## What is expected
Looking at the records below, state how many lines include the string "name" and add nothing further.

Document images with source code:
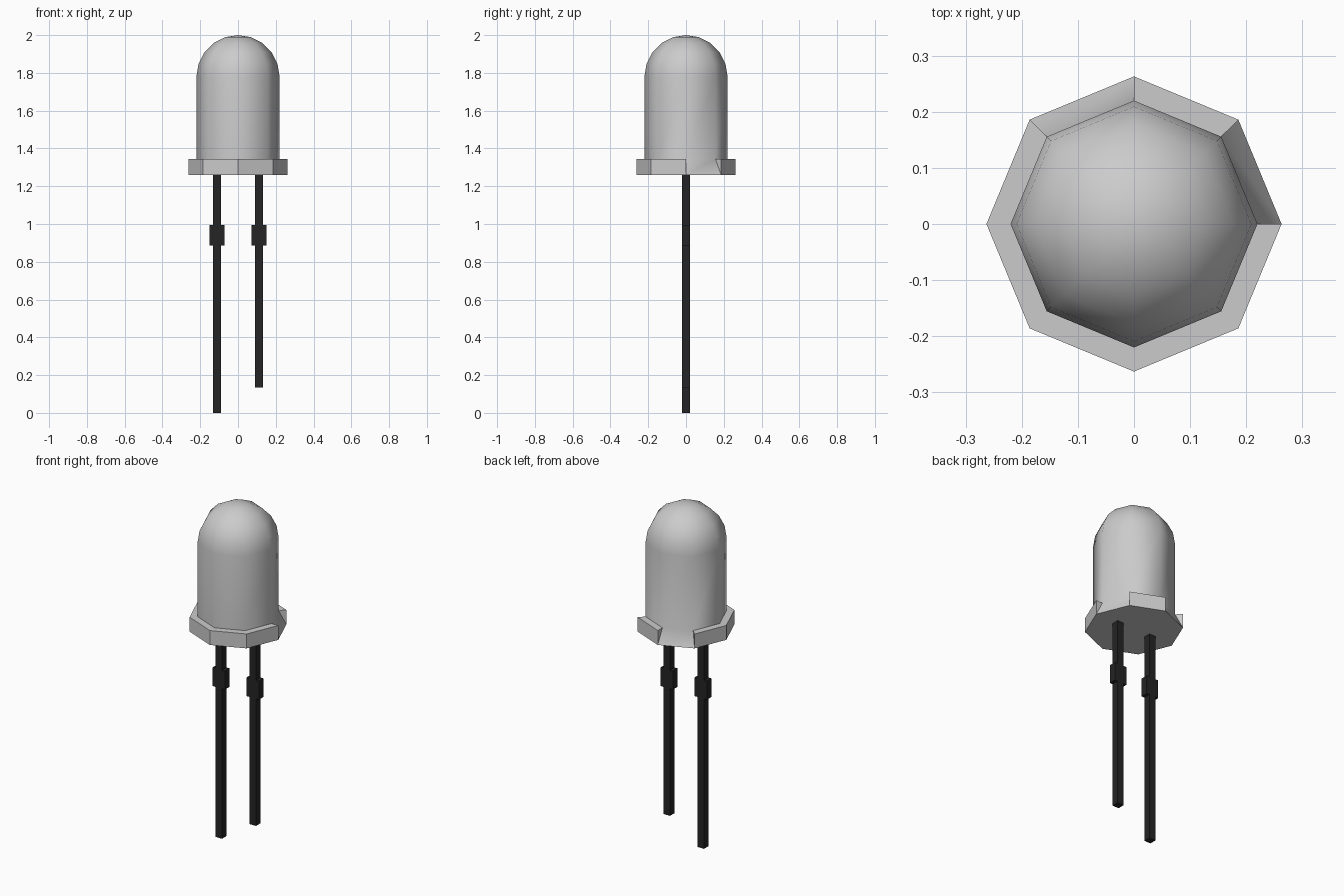
import bpy, bmesh
from math import sin, cos, pi, radians

if "Cube" in bpy.data.objects:
    bpy.data.objects.remove(bpy.data.objects["Cube"])

SIDES = 8
R_BODY, R_RIM = 0.22, 0.263
Z_BOTTOM, Z_RIM, Z_DOME = 1.26, 1.345, 1.78

dark = bpy.data.materials.new("dark_metal")
dark.diffuse_color = (0.018, 0.018, 0.018, 1)
dark.use_nodes = True
dark.node_tree.nodes["Principled BSDF"].inputs["Base Color"].default_value = dark.diffuse_color


def finish(bm, name):
    bmesh.ops.recalc_face_normals(bm, faces=bm.faces)
    mesh = bpy.data.meshes.new(name)
    bm.to_mesh(mesh)
    bm.free()
    obj = bpy.data.objects.new(name, mesh)
    bpy.context.collection.objects.link(obj)
    return obj


def ring(bm, r, z):
    return [bm.verts.new((r * cos(2 * pi * i / SIDES), r * sin(2 * pi * i / SIDES), z))
            for i in range(SIDES)]


# Bulb: octagonal rim, straight body and rounded dome in one shell
bm = bmesh.new()
low, rim, base = ring(bm, R_RIM, Z_BOTTOM), ring(bm, R_RIM, Z_RIM), ring(bm, R_BODY, Z_RIM)
rings = [base] + [ring(bm, R_BODY * cos(radians(a)), Z_DOME + R_BODY * sin(radians(a)))
                  for a in range(0, 90, 18)]
apex = bm.verts.new((0, 0, Z_DOME + R_BODY))
smooth = []
bm.faces.new(low[::-1])
chamfered = (0, 2)  # two rim segments slope straight down to the lower edge
for i in range(SIDES):
    j = (i + 1) % SIDES
    if i in chamfered:
        smooth.append(bm.faces.new((low[i], low[j], base[j], base[i])))
        for k in (i, j):
            bm.faces.new((low[k], rim[k], base[k]))
    else:
        bm.faces.new((low[i], low[j], rim[j], rim[i]))
        bm.faces.new((rim[i], rim[j], base[j], base[i]))
    for a, b in zip(rings, rings[1:]):
        smooth.append(bm.faces.new((a[i], a[j], b[j], b[i])))
    smooth.append(bm.faces.new((rings[-1][i], rings[-1][j], apex)))
for f in smooth:
    f.smooth = True
for e in bm.edges:
    e.smooth = all(f.smooth for f in e.link_faces)
finish(bm, "bulb")


# Leads: square wires with a wider stop band
def box(name, x, width, z0, z1):
    bm = bmesh.new()
    bmesh.ops.create_cube(bm, size=1)
    for v in bm.verts:
        v.co = (x + v.co.x * width, v.co.y * 0.042, z0 + (v.co.z + 0.5) * (z1 - z0))
    finish(bm, name).data.materials.append(dark)


for name, x, bottom in (("long_lead", -0.111, 0), ("short_lead", 0.111, 0.135)):
    box(name + "_lower", x, 0.042, bottom, 0.885)
    box(name + "_band", x, 0.08, 0.885, 0.995)
    box(name + "_upper", x, 0.042, 0.995, Z_BOTTOM)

## Answer
9